The US investment bank, Merrill Lynch has warned that the recent strong growth in the US spirits market has been built on short-terms fashions and trends rather than a longer term structural shift in demand.

While the US spirits market has seen strong growth in recent years as consumers have switched from beer, Merrill Lynch said the growth stemmed primarily from changes in fashion. "It's a cyclical thing, not a structural shift," said Merrill Lynch's beverage analyst, David Tovar.

Merrill Lynch also said that recent data from the National Alcohol Beverage Control Association suggested that growth in spirits was slowing.

Interestingly, Merrill Lynch contended that larger companies were not necessarily at such a huge advantage in the US spirits market.
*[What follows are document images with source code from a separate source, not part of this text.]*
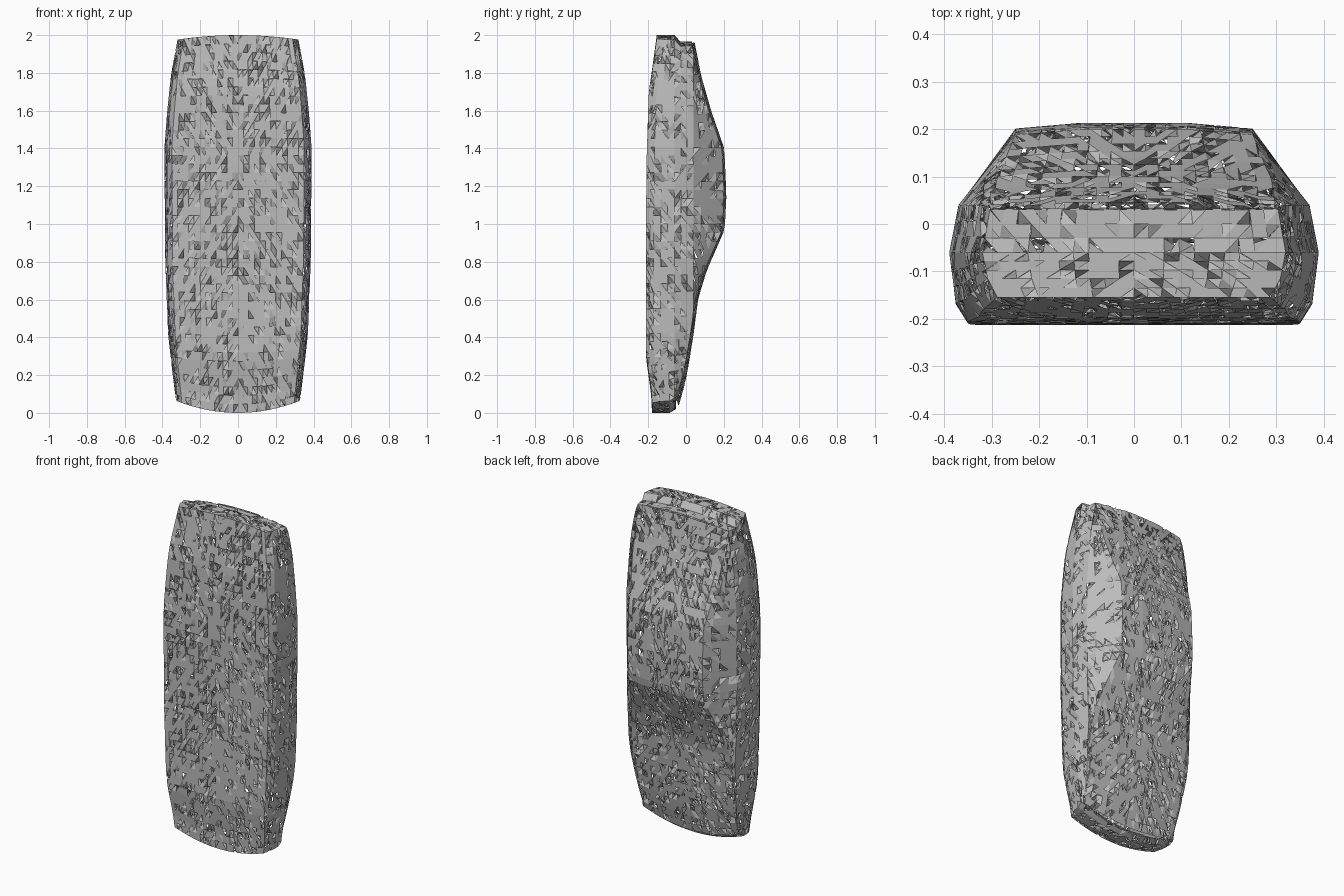
import bpy, bmesh, random
from mathutils import Vector

random.seed(4)
cube = bpy.data.objects.get("Cube")
if cube:
    bpy.data.objects.remove(cube)

grey = bpy.data.materials.new("body grey")
grey.use_nodes = True
grey.diffuse_color = (0.5, 0.5, 0.5, 1)
grey.node_tree.nodes["Principled BSDF"].inputs["Base Color"].default_value = (0.5, 0.5, 0.5, 1)

# Height tables: half width, floor depth, deck depth
WIDTH = [(0, .33), (.2, .35), (.4, .37), (.8, .385), (1.4, .39), (1.6, .375), (1.8, .355), (2, .32)]
FLOOR = [(0, -.18), (.1, -.185), (.3, -.213), (1.3, -.21), (1.7, -.197), (1.85, -.175), (2, -.155)]
DECK = [(0, -.04), (.1, -.01), (.2, .01), (.4, .04), (.6, .065), (.75, .11), (.97, .205),
        (1.15, .214), (1.4, .203), (1.6, .135), (1.8, .08), (2, .045)]
ROOF_EDGE = [(0, .31), (.6, .33), (.95, .25), (1.4, .25), (1.7, .29), (2, .3)]


def at(table, z):
    for (a, u), (b, v) in zip(table, table[1:]):
        if z <= b:
            return u + (v - u) * (z - a) / (b - a)
    return table[-1][1]


def bent(x, y, z):
    """Bow the two ends and step the upper lip."""
    t = z / 2
    low = .065 * (x / .33) ** 2 + max(0, y + .08) * .8
    high = -.025 * (x / .33) ** 2 - (.035 if y > -.05 else 0)
    return Vector((x, y, z + low * (1 - t) ** 8 + high * t ** 8))


def half_section(z):
    """Half outline from the floor centre round to the deck centre."""
    w, floor, deck = at(WIDTH, z), at(FLOOR, z), at(DECK, z)
    belt = min(.04, deck - .015)
    edge = min(at(ROOF_EDGE, z), w * .93)
    keys = [(0, floor), (w * .9, floor), (w * .965, floor + .04), (w, -.06),
            (w * .95, belt), (edge, deck - .012), (edge * .45, deck), (0, deck)]
    steps = [12, 2, 3, 3, 4, 5, 5]
    pts = []
    for (p, q, n) in zip(keys, keys[1:], steps):
        for i in range(n):
            f = i / n
            pts.append((p[0] + (q[0] - p[0]) * f, p[1] + (q[1] - p[1]) * f))
    return pts + [keys[-1]]


def add_grid(bm, rows):
    verts = [[bm.verts.new(p) for p in row] for row in rows]
    for a, b in zip(verts, verts[1:]):
        for i in range(len(a) - 1):
            bm.faces.new((a[i], a[i + 1], b[i + 1], b[i]))


# Body skin: lofted half sections, mirrored
bm = bmesh.new()
heights = [i / 22 for i in range(45)]
for side in (1, -1):
    add_grid(bm, [[bent(side * x, y, z) for x, y in half_section(z)] for z in heights])

# End panels
for z in (0, 2):
    rim = half_section(z)[12:-10]
    add_grid(bm, [[bent(x * s / 10, y, z) for s in range(-10, 11)] for x, y in rim])

bmesh.ops.remove_doubles(bm, verts=bm.verts, dist=.0005)
bmesh.ops.recalc_face_normals(bm, faces=bm.faces)
bmesh.ops.triangulate(bm, faces=bm.faces)

# Broken skin: cut shards loose and sink one corner of each
shards = random.sample(list(bm.faces), int(len(bm.faces) * .36))
for face in shards:
    normal = face.normal.copy()
    corners = [v.co.copy() for v in face.verts]
    sunk = random.randrange(3)
    corners[sunk] -= normal * random.uniform(.008, .03)
    bm.faces.new([bm.verts.new(c) for c in corners])
bmesh.ops.delete(bm, geom=shards, context='FACES_ONLY')

mesh = bpy.data.meshes.new("body_shell")
bm.to_mesh(mesh)
bm.free()
mesh.materials.append(grey)
body = bpy.data.objects.new("body_shell", mesh)
bpy.context.collection.objects.link(body)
The country's three-tier distribution system, which means companies cannot distribute their own products, allows smaller companies to compete more effectively.

Merrill Lynch also suggested that the growing importance in the spirits sector of "viral" marketing, using the internet and word-of-mouth, also meant that scale and muscle were less of an advantage and gives smaller companies a good chance to compete.